  • Key figures in the EU's crypto legislation, including Stefan Berger and Ondrej Kovarik, have been reelected, potentially retaining influential roles.
  • The European Parliament has shifted slightly to the right, with the center-right European People's Party increasing its seats from 176 to 186.
  • A strengthened EPP and weakened Green Party may lead to a more innovation-friendly policy framework over the next five years.

Key Figures Re-Elected

The recent European Parliament (EP) election has seen the reappointment of several key figures who have significantly influenced the bloc's crypto legislation. Among the 720 members elected, Stefan Berger, the rapporteur for the Markets in Crypto Assets (MiCA) legislation, Ondrej Kovarik, and Irene Tingali, the former chair of the Committee on Economic and Monetary Affairs (ECON), have retained their seats. Mark Foster, the EU policy lead at the Crypto Council for Innovation, noted, "Berger and Kovarik were rapporteurs on digital euro and payment services directive respectively. There’s no guarantee they will return to ECON but if they do, chances are they will retain these roles." Foster also highlighted that both Berger and Kovarik were active on MiCA, with Berger serving as rapporteur and Kovarik as shadow rapporteur. Tingali, who was the ECON chair, is expected to attempt to retain her influential role, which involves participating in all trilogue negotiations—informal meetings between representatives of the parliament, the European Council, and the European Commission on legislative development.

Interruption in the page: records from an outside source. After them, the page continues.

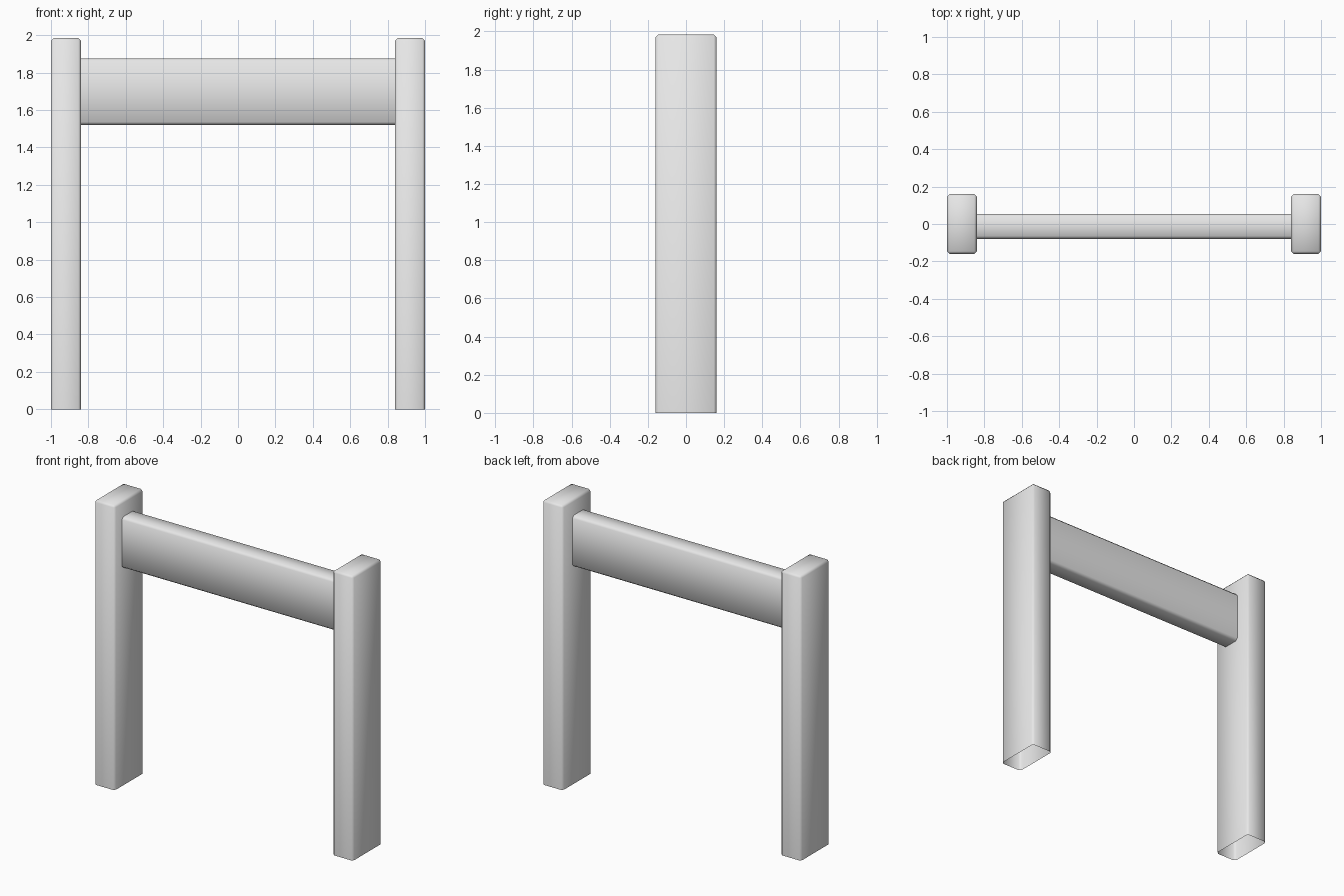
import bpy
import bmesh
import math
from mathutils import Matrix, Vector

cube = bpy.data.objects.get("Cube")
if cube:
    bpy.data.objects.remove(cube, do_unlink=True)

# Single plain grey material
grey = bpy.data.materials.new("plain_grey")
grey.use_nodes = True
colour = (0.8, 0.8, 0.8, 1)
grey.diffuse_color = colour
grey.node_tree.nodes["Principled BSDF"].inputs["Base Color"].default_value = colour


def open_box(name, low, high, open_normals, bevel):
    """Box with the faces along open_normals removed and remaining edges chamfered."""
    low, high = Vector(low), Vector(high)
    bm = bmesh.new()
    bmesh.ops.create_cube(bm, size=1)
    bm.transform(Matrix.Translation((low + high) / 2) @ Matrix.Diagonal((*(high - low), 1)))
    bm.normal_update()
    gone = [f for f in bm.faces if any(f.normal.dot(Vector(n)) > 0.9 for n in open_normals)]
    bmesh.ops.delete(bm, geom=gone, context='FACES')
    edges = [e for e in bm.edges if not e.is_boundary]
    bmesh.ops.bevel(bm, geom=edges, offset=bevel, segments=1, affect='EDGES')
    mesh = bpy.data.meshes.new(name)
    bm.to_mesh(mesh)
    bm.free()
    mesh.materials.append(grey)
    obj = bpy.data.objects.new(name, mesh)
    bpy.context.collection.objects.link(obj)
    bpy.ops.object.select_all(action='DESELECT')
    obj.select_set(True)
    bpy.context.view_layer.objects.active = obj
    bpy.ops.object.shade_smooth_by_angle(angle=math.radians(60))
    return obj


# Upright posts, hollow at the foot
for name, x in (("left_post", 0.92), ("right_post", -0.92)):
    open_box(name, (x - 0.08, -0.16, 0), (x + 0.08, 0.16, 1.985), [(0, 0, -1)], 0.014)

# Crossbeam between the posts, set slightly toward the front
open_box("crossbeam", (-0.84, -0.08, 1.52), (0.84, 0.054, 1.875),
         [(1, 0, 0), (-1, 0, 0)], 0.016)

Political Shift and Implications

The election results indicate a slight shift to the right within the European Parliament, although not as extreme as some had anticipated. The most significant changes occurred in Austria and France. In France, President Emmanuel Macron called a snap election after the National Rally secured almost double the number of seats compared to his center-right grouping. In Austria, the Freedom Party is set to win 27% of the nation's seats, more than any other party. The center-right European People's Party (EPP) remains the largest block, growing from 176 seats in the previous parliament to a predicted 186 seats now. The Identity and Democracy group, which includes France's Rally National and Austria's Freedom Party, has expanded from 49 to a forecasted 58 seats. Foster commented, "The slight shift to the right, combined with a strengthened EPP and a weakened Green Party may well see a greater focus over the next five years on competitiveness and growth. This could lead to a more enabling framework for innovation-friendly policies."

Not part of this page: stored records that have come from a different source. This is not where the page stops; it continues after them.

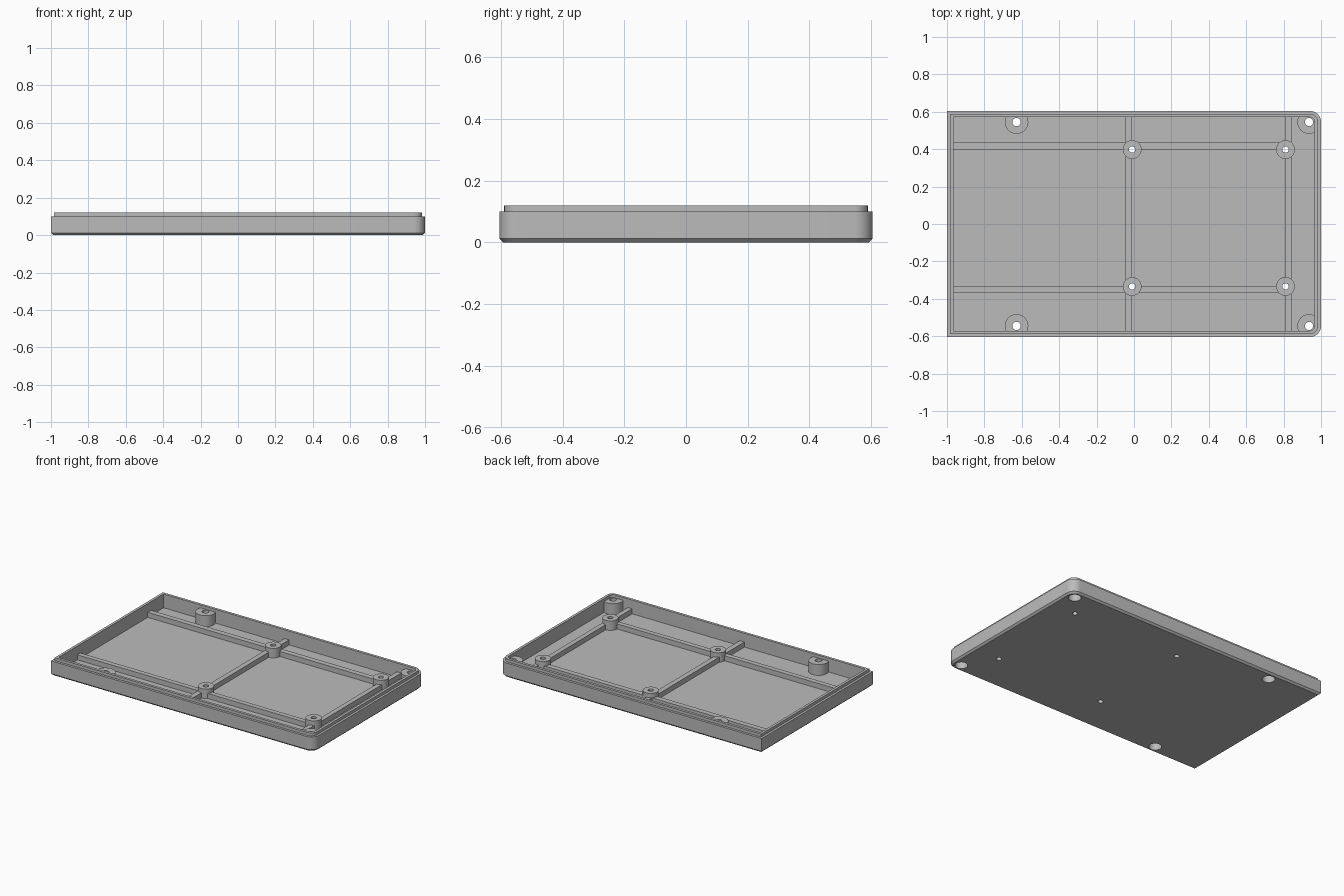
import bpy, bmesh, math
from mathutils import Matrix

if "Cube" in bpy.data.objects:
    bpy.data.objects.remove(bpy.data.objects["Cube"])

HX, HY, CORNER = 1.0, 0.605, 0.06
FLOOR, RIB_TOP, POST_TOP, BOSS_TOP = 0.025, 0.06, 0.09, 0.1
POSTS = [(x, y) for x in (-0.01, 0.81) for y in (0.398, -0.334)]
SCREWS = [(x, y) for x in (-0.628, 0.936) for y in (0.545, -0.545)]

grey = bpy.data.materials.new("grey plastic")
grey.use_nodes = True
grey.diffuse_color = (0.5, 0.5, 0.5, 1)
grey.node_tree.nodes["Principled BSDF"].inputs["Base Color"].default_value = (0.5, 0.5, 0.5, 1)


def finish(name, bm):
    bmesh.ops.recalc_face_normals(bm, faces=bm.faces)
    mesh = bpy.data.meshes.new(name)
    bm.to_mesh(mesh)
    bm.free()
    mesh.materials.append(grey)
    obj = bpy.data.objects.new(name, mesh)
    bpy.context.collection.objects.link(obj)
    return obj


def outline(inset):
    """Rectangle with square corners at -x and rounded corners at +x."""
    r = CORNER - inset
    cx, cy = HX - CORNER, HY - CORNER
    pts = [(-HX + inset, HY - inset), (-HX + inset, -HY + inset)]
    for sign, start in ((-1, -90), (1, 0)):
        for i in range(9):
            a = math.radians(start + i * 90 / 8)
            pts.append((cx + r * math.cos(a), sign * cy + r * math.sin(a)))
    return pts


def loft(name, profile):
    """Skin stacked outlines given as (inset, height), capped at both ends."""
    bm = bmesh.new()
    rings = [[bm.verts.new((x, y, z)) for x, y in outline(d)] for d, z in profile]
    for a, b in zip(rings, rings[1:]):
        for i in range(len(a)):
            j = (i + 1) % len(a)
            bm.faces.new((a[i], a[j], b[j], b[i]))
    bm.faces.new(rings[0])
    bm.faces.new(rings[-1])
    return finish(name, bm)


def cylinders(name, places, radius, z0, z1):
    bm = bmesh.new()
    for x, y in places:
        bmesh.ops.create_cone(bm, cap_ends=True, segments=32, radius1=radius, radius2=radius,
                              depth=z1 - z0, matrix=Matrix.Translation((x, y, (z0 + z1) / 2)))
    return finish(name, bm)


def boxes(name, spans, z0, z1):
    bm = bmesh.new()
    for x0, x1, y0, y1 in spans:
        m = Matrix.Translation(((x0 + x1) / 2, (y0 + y1) / 2, (z0 + z1) / 2))
        m = m @ Matrix.Diagonal((x1 - x0, y1 - y0, z1 - z0, 1))
        bmesh.ops.create_cube(bm, size=1, matrix=m)
    return finish(name, bm)


def boolean(obj, cutter, operation):
    mod = obj.modifiers.new(operation.lower(), "BOOLEAN")
    mod.operation, mod.object, mod.solver = operation, cutter, "EXACT"
    bpy.context.view_layer.objects.active = obj
    bpy.ops.object.modifier_apply(modifier=mod.name)


# Tray shell: chamfered base, outer wall, stepped lip, inner wall, floor
tray = loft("tray_shell", [(0.012, 0), (0, 0.012), (0, 0.1), (0.016, 0.1),
                           (0.016, 0.12), (0.034, 0.12), (0.034, FLOOR)])

# Stiffening ribs on the floor
long_ribs = boxes("long_ribs", [(-0.968, 0.81, 0.398, 0.435),
                                (-0.968, 0.81, -0.368, -0.334)], FLOOR, RIB_TOP)
cross_ribs = boxes("cross_ribs", [(-0.045, -0.01, -0.572, 0.572),
                                  (0.81, 0.843, -0.572, 0.572)], FLOOR, RIB_TOP)

# Board standoffs and case screw bosses, the bosses trimmed by the wall
standoffs = cylinders("standoffs", POSTS, 0.05, FLOOR, POST_TOP)
bosses = cylinders("screw_bosses", SCREWS, 0.063, FLOOR, BOSS_TOP)
core = loft("core_helper", [(0.03, 0), (0.03, 0.2)])
boolean(bosses, core, "INTERSECT")

# Through holes, and wide recesses for the screw heads underneath
post_drill = cylinders("post_drill", POSTS, 0.017, -0.1, 0.2)
screw_drill = cylinders("screw_drill", SCREWS, 0.022, -0.1, 0.2)
head_drill = cylinders("head_drill", SCREWS, 0.04, -0.1, 0.05)
for part, drills in ((tray, (post_drill, screw_drill, head_drill)),
                     (bosses, (screw_drill, head_drill)),
                     (standoffs, (post_drill,)),
                     (long_ribs, (post_drill,)),
                     (cross_ribs, (post_drill,))):
    for drill in drills:
        boolean(part, drill, "DIFFERENCE")

for helper in (core, post_drill, screw_drill, head_drill):
    bpy.data.objects.remove(helper)

# Smooth round walls, keep edges sharp
bpy.ops.object.select_all(action="DESELECT")
for part in (tray, bosses, standoffs, long_ribs, cross_ribs):
    part.select_set(True)
bpy.context.view_layer.objects.active = tray
bpy.ops.object.shade_smooth_by_angle(angle=math.radians(30))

Future of Crypto Legislation

While crypto was not a central theme in the EU elections, the future of crypto legislation will largely depend on the new commissioners who will be selected post-election. MEPs, although influential in shaping and deciding on legislation, cannot propose new laws. Some members of the crypto community are advocating for more blockchain policies, but the direction will ultimately be determined by the new commissioners. Foster emphasized the potential for a more innovation-friendly environment, stating, "This could lead to a more enabling framework for innovation-friendly policies."

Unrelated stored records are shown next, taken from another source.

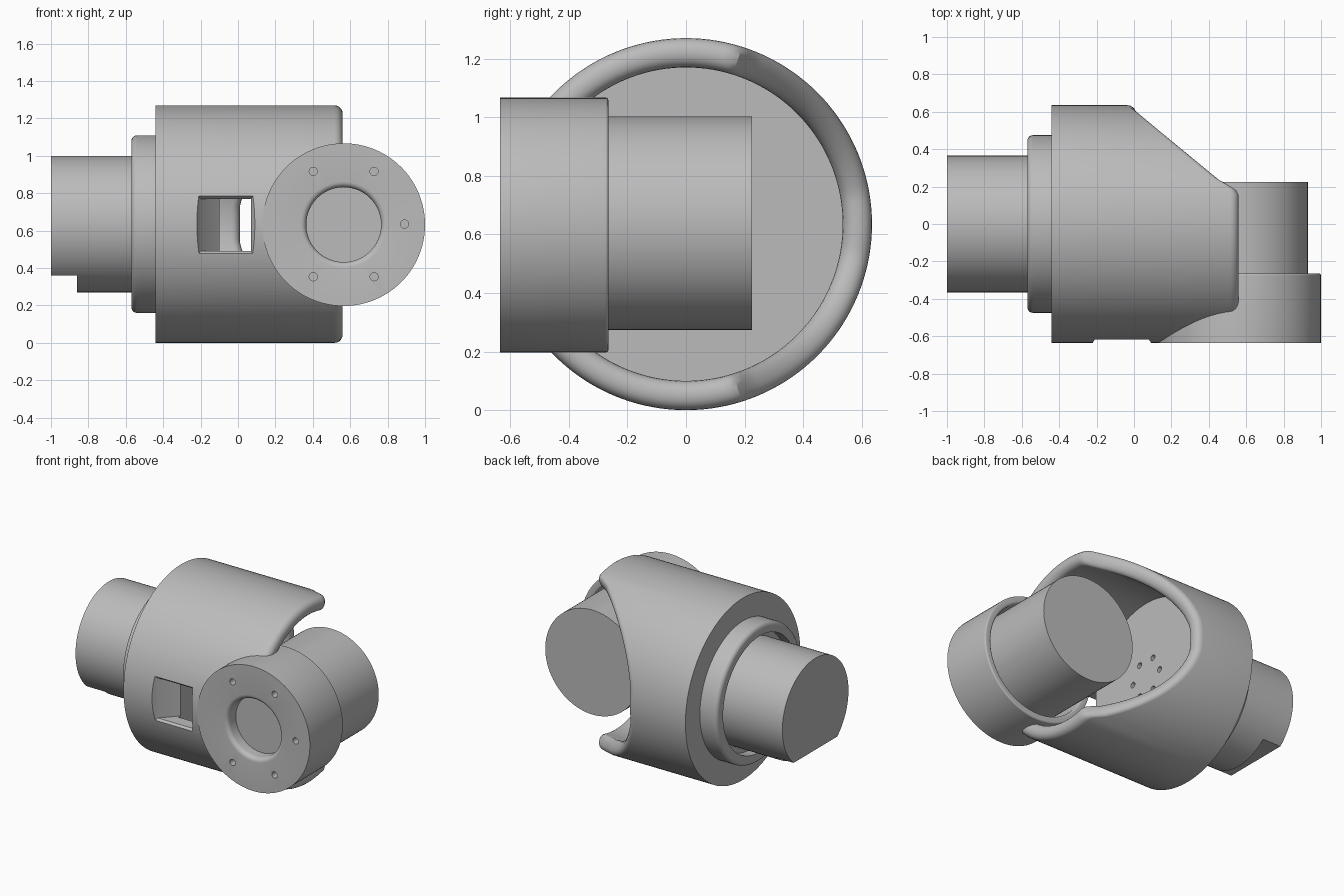
import bpy, bmesh, math
from mathutils import Vector

if "Cube" in bpy.data.objects:
    bpy.data.objects.remove(bpy.data.objects["Cube"], do_unlink=True)

grey = bpy.data.materials.new("plain grey")
grey.use_nodes = True
grey.diffuse_color = (0.5, 0.5, 0.5, 1)
grey.node_tree.nodes["Principled BSDF"].inputs["Base Color"].default_value = (0.5, 0.5, 0.5, 1)

MID = 0.635      # height of the main axis, also the housing radius
ARM_X = 0.565    # position of the crosswise axis


def make_object(name, bm):
    bmesh.ops.remove_doubles(bm, verts=bm.verts, dist=0.0001)
    bmesh.ops.recalc_face_normals(bm, faces=bm.faces)
    mesh = bpy.data.meshes.new(name)
    bm.to_mesh(mesh)
    bm.free()
    mesh.materials.append(grey)
    obj = bpy.data.objects.new(name, mesh)
    bpy.context.collection.objects.link(obj)
    return obj


def lathe(name, profile, axis, centre, n=96):
    """Turn (along, radius) points round the x or y axis; profile may depend on the angle."""
    bm = bmesh.new()
    rings = []
    for i in range(n):
        t = math.tau * i / n
        points = profile(t) if callable(profile) else profile
        ring = []
        for along, r in points:
            c, s = r * math.cos(t), r * math.sin(t)
            offset = (along, c, s) if axis == "x" else (c, along, s)
            ring.append(bm.verts.new(Vector(centre) + Vector(offset)))
        rings.append(ring)
    for i in range(n):
        a, b = rings[i], rings[(i + 1) % n]
        for j in range(len(a) - 1):
            bm.faces.new((a[j], b[j], b[j + 1], a[j + 1]))
    return make_object(name, bm)


def rod(name, axis, centre, start, end, r, n=96):
    return lathe(name, [(start, 0), (start, r), (end, r), (end, 0)], axis, centre, n)


def arc(along, r, size, first, last, steps=5):
    """Quarter round between two angles in degrees, in (along, radius)."""
    angles = [math.radians(first + (last - first) * k / steps) for k in range(steps + 1)]
    return [(along + size * math.cos(a), r + size * math.sin(a)) for a in angles]


def loft_box(name, sections):
    """Boxes joined end to end; each section is (y, x0, x1, z0, z1)."""
    bm = bmesh.new()
    loops = []
    for y, x0, x1, z0, z1 in sections:
        loops.append([bm.verts.new((x, y, z)) for x, z in ((x0, z0), (x1, z0), (x1, z1), (x0, z1))])
    for a, b in zip(loops, loops[1:]):
        for k in range(4):
            bm.faces.new((a[k], a[(k + 1) % 4], b[(k + 1) % 4], b[k]))
    bm.faces.new(loops[0])
    bm.faces.new(loops[-1])
    return make_object(name, bm)


def cut(obj, cutters):
    bpy.context.view_layer.objects.active = obj
    for cutter in cutters:
        cutter.hide_render = True
        mod = obj.modifiers.new("cut", "BOOLEAN")
        mod.operation = "DIFFERENCE"
        mod.solver = "EXACT"
        mod.object = cutter
        bpy.ops.object.modifier_apply(modifier=mod.name)
        bpy.data.objects.remove(cutter, do_unlink=True)


# Housing: thick cup with a rounded rim that slopes away at the back
INNER, FLOOR, ROUND = 0.535, -0.1, 0.045


def rim(y):
    slope = (MID - y) * 1.18
    blend = min(max((y - 0.17) / 0.06, 0), 1)
    return 0.56 * (1 - blend) + slope * blend


def housing_profile(t):
    end = max(rim(MID * math.cos(t)), 0.01) - ROUND
    return ([(-0.44, 0), (-0.44, MID)] + arc(end, MID - ROUND, ROUND, 90, 0)
            + arc(end, INNER + ROUND, ROUND, 0, -90) + [(FLOOR, INNER), (FLOOR, 0)])


housing = lathe("housing", housing_profile, "x", (0, 0, MID), 144)
window = loft_box("window_cutter", [
    (-0.68, -0.24, 0.11, 0.43, 0.83), (-0.635, -0.22, 0.09, 0.46, 0.80),
    (-0.60, -0.2, 0.07, 0.49, 0.77), (-0.45, -0.06, 0.07, 0.49, 0.77)])
arm_seat = rod("seat_cutter", "y", (ARM_X, 0, MID), -0.72, -0.28, 0.41)
floor_holes = []
for k in range(6):
    a = math.radians(60 * k)
    spot = (FLOOR, 0.13 * math.cos(a), MID + 0.13 * math.sin(a))
    floor_holes.append(rod("hole_cutter", "x", spot, -0.1, 0.05, 0.02, 20))
cut(housing, [window, arm_seat] + floor_holes)

# Flange: crosswise cup with a round opening and five screw holes
flange_profile = ([(-0.54, 0.2), (-0.605, 0.2)] + arc(-0.605, 0.23, 0.03, 270, 180)
                  + [(-0.635, 0.435)] + arc(-0.275, 0.425, 0.01, 90, 0)
                  + arc(-0.28, 0.4, 0.015, 0, -90) + [(-0.54, 0.385), (-0.54, 0.2)])
flange = lathe("flange", flange_profile, "y", (ARM_X, 0, MID - 0.003))
screw_holes = []
for k in (-2, -1, 0, 1, 2):
    a = math.radians(60 * k)
    spot = (ARM_X + 0.325 * math.cos(a), -0.635, MID + 0.325 * math.sin(a))
    screw_holes.append(rod("screw_cutter", "y", spot, -0.05, 0.07, 0.022, 20))
cut(flange, screw_holes)

# Crosswise drum held in the flange
drum = rod("drum", "y", (ARM_X, 0, MID + 0.003), -0.545, 0.225, 0.365)

# Collar with a groove round the shaft
collar_profile = ([(-0.43, 0), (-0.43, 0.475)] + arc(-0.54, 0.445, 0.03, 90, 180)
                  + [(-0.57, 0.405), (-0.5, 0.405), (-0.5, 0)])
collar = lathe("collar", collar_profile, "x", (0, 0, MID))

# Shaft with a flat under its end
shaft = rod("shaft", "x", (0, 0, MID), -1.0, -0.49, 0.365)
cut(shaft, [loft_box("flat_cutter", [(-0.5, -1.1, -0.86, 0.1, 0.36), (0.5, -1.1, -0.86, 0.1, 0.36)])])

# Smooth shading with sharp edges kept
bpy.ops.object.select_all(action="DESELECT")
for part in (housing, flange, drum, collar, shaft):
    part.select_set(True)
    bpy.context.view_layer.objects.active = part
bpy.ops.object.shade_smooth_by_angle(angle=math.radians(30))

Street Views

  • Mark Foster, Crypto Council for Innovation (Neutral on the EU Parliament's shift):

    "Berger and Kovarik were rapporteurs (so leading EP work) on digital euro and payment services directive respectively. There’s no guarantee they will return to ECON but if they do, chances are they will retain these roles."
    "They were also both active on MiCA, as rapporteur and shadow rapporteur respectively. Tingali was ECON chair. I think she wants to try to keep that role. It’s influential as the chair is involved in all the negotiations at trilogue."
    "The slight shift to the right, combined with a strengthened EPP and a weakened Green Party may well see a greater focus over the next five years on competitiveness and growth... This could lead to a more enabling framework for innovation-friendly policies."